START SUPPLIED MATERIAL
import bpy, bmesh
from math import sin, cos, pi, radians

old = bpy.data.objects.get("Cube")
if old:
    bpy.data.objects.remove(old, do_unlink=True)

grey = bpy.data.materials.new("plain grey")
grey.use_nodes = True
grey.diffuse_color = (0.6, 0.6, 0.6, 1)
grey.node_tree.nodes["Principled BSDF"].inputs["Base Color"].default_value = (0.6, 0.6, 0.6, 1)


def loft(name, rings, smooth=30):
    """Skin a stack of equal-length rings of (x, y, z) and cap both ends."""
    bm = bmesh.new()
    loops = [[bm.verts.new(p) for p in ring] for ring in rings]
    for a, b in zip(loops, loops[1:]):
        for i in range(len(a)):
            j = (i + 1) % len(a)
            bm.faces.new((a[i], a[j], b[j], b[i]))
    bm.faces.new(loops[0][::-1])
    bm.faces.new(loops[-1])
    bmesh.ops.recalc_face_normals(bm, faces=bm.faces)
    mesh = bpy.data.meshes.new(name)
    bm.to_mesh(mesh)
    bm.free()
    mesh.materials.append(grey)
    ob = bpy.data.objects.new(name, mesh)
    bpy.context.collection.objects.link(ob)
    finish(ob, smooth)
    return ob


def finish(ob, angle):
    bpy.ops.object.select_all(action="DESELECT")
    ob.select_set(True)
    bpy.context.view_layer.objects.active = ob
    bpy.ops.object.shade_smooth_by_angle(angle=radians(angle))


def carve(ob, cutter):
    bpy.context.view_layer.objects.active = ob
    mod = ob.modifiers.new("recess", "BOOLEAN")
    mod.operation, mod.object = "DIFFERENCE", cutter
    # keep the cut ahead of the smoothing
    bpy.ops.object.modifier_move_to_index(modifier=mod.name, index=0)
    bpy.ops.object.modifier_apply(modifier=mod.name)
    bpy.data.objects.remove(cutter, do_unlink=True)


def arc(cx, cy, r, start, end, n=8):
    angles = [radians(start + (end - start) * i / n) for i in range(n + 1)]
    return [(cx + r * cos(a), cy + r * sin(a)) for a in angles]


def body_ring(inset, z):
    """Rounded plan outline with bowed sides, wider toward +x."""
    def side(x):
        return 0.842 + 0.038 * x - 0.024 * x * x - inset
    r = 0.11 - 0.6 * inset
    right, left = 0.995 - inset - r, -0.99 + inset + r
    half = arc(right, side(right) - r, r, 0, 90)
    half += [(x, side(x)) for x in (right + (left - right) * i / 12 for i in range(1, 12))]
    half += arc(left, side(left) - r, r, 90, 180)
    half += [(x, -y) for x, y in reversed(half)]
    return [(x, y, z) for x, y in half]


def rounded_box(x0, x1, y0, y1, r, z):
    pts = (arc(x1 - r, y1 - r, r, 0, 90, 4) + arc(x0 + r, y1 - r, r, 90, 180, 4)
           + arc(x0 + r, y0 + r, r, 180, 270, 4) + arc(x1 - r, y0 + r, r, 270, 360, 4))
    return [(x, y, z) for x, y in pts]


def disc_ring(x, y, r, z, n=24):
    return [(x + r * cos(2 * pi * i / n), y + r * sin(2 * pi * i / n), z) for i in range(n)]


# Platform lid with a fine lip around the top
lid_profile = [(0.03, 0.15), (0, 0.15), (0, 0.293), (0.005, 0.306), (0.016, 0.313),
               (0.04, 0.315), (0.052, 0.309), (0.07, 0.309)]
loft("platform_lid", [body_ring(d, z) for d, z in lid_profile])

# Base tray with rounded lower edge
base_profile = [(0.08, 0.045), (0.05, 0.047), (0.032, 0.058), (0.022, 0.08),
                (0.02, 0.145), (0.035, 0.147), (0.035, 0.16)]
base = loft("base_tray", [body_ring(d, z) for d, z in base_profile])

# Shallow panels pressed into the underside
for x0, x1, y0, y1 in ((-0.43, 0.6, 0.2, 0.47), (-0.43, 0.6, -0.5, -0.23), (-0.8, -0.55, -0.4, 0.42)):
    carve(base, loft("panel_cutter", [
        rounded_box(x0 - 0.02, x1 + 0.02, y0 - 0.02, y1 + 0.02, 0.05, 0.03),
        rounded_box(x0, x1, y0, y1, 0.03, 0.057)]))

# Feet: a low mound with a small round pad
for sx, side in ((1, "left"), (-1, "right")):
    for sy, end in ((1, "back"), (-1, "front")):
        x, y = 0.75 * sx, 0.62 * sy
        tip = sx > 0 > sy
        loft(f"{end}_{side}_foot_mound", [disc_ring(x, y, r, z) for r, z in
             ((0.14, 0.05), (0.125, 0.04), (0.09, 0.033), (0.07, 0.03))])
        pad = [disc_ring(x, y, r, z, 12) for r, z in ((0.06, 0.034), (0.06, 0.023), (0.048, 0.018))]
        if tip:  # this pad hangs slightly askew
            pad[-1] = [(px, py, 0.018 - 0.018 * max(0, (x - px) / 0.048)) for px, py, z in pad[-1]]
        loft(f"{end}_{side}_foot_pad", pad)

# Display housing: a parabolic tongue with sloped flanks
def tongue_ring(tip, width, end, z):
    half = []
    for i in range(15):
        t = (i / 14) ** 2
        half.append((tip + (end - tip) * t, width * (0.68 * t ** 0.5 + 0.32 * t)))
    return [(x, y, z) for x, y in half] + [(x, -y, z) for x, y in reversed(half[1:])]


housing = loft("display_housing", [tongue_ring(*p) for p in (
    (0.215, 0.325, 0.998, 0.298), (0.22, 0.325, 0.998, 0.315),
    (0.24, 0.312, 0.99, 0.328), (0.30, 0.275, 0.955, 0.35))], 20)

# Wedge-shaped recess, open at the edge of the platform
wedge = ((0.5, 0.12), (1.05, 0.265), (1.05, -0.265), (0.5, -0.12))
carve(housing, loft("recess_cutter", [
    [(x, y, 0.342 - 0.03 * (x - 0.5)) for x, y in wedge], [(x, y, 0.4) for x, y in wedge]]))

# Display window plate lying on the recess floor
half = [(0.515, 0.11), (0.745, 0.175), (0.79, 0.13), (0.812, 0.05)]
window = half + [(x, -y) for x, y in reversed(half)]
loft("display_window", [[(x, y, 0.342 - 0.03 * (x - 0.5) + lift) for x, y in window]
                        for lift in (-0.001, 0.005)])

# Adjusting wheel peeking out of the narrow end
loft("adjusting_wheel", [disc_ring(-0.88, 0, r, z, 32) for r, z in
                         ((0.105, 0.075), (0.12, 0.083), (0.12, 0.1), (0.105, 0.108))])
END SUPPLIED MATERIAL
## TASK PROMPT
Check each line above for the word "half" and copy every line that has it.

## YOUR RESPONSE
    half = arc(right, side(right) - r, r, 0, 90)
    half += [(x, side(x)) for x in (right + (left - right) * i / 12 for i in range(1, 12))]
    half += arc(left, side(left) - r, r, 90, 180)
    half += [(x, -y) for x, y in reversed(half)]
    return [(x, y, z) for x, y in half]
    half = []
        half.append((tip + (end - tip) * t, width * (0.68 * t ** 0.5 + 0.32 * t)))
    return [(x, y, z) for x, y in half] + [(x, -y, z) for x, y in reversed(half[1:])]
half = [(0.515, 0.11), (0.745, 0.175), (0.79, 0.13), (0.812, 0.05)]
window = half + [(x, -y) for x, y in reversed(half)]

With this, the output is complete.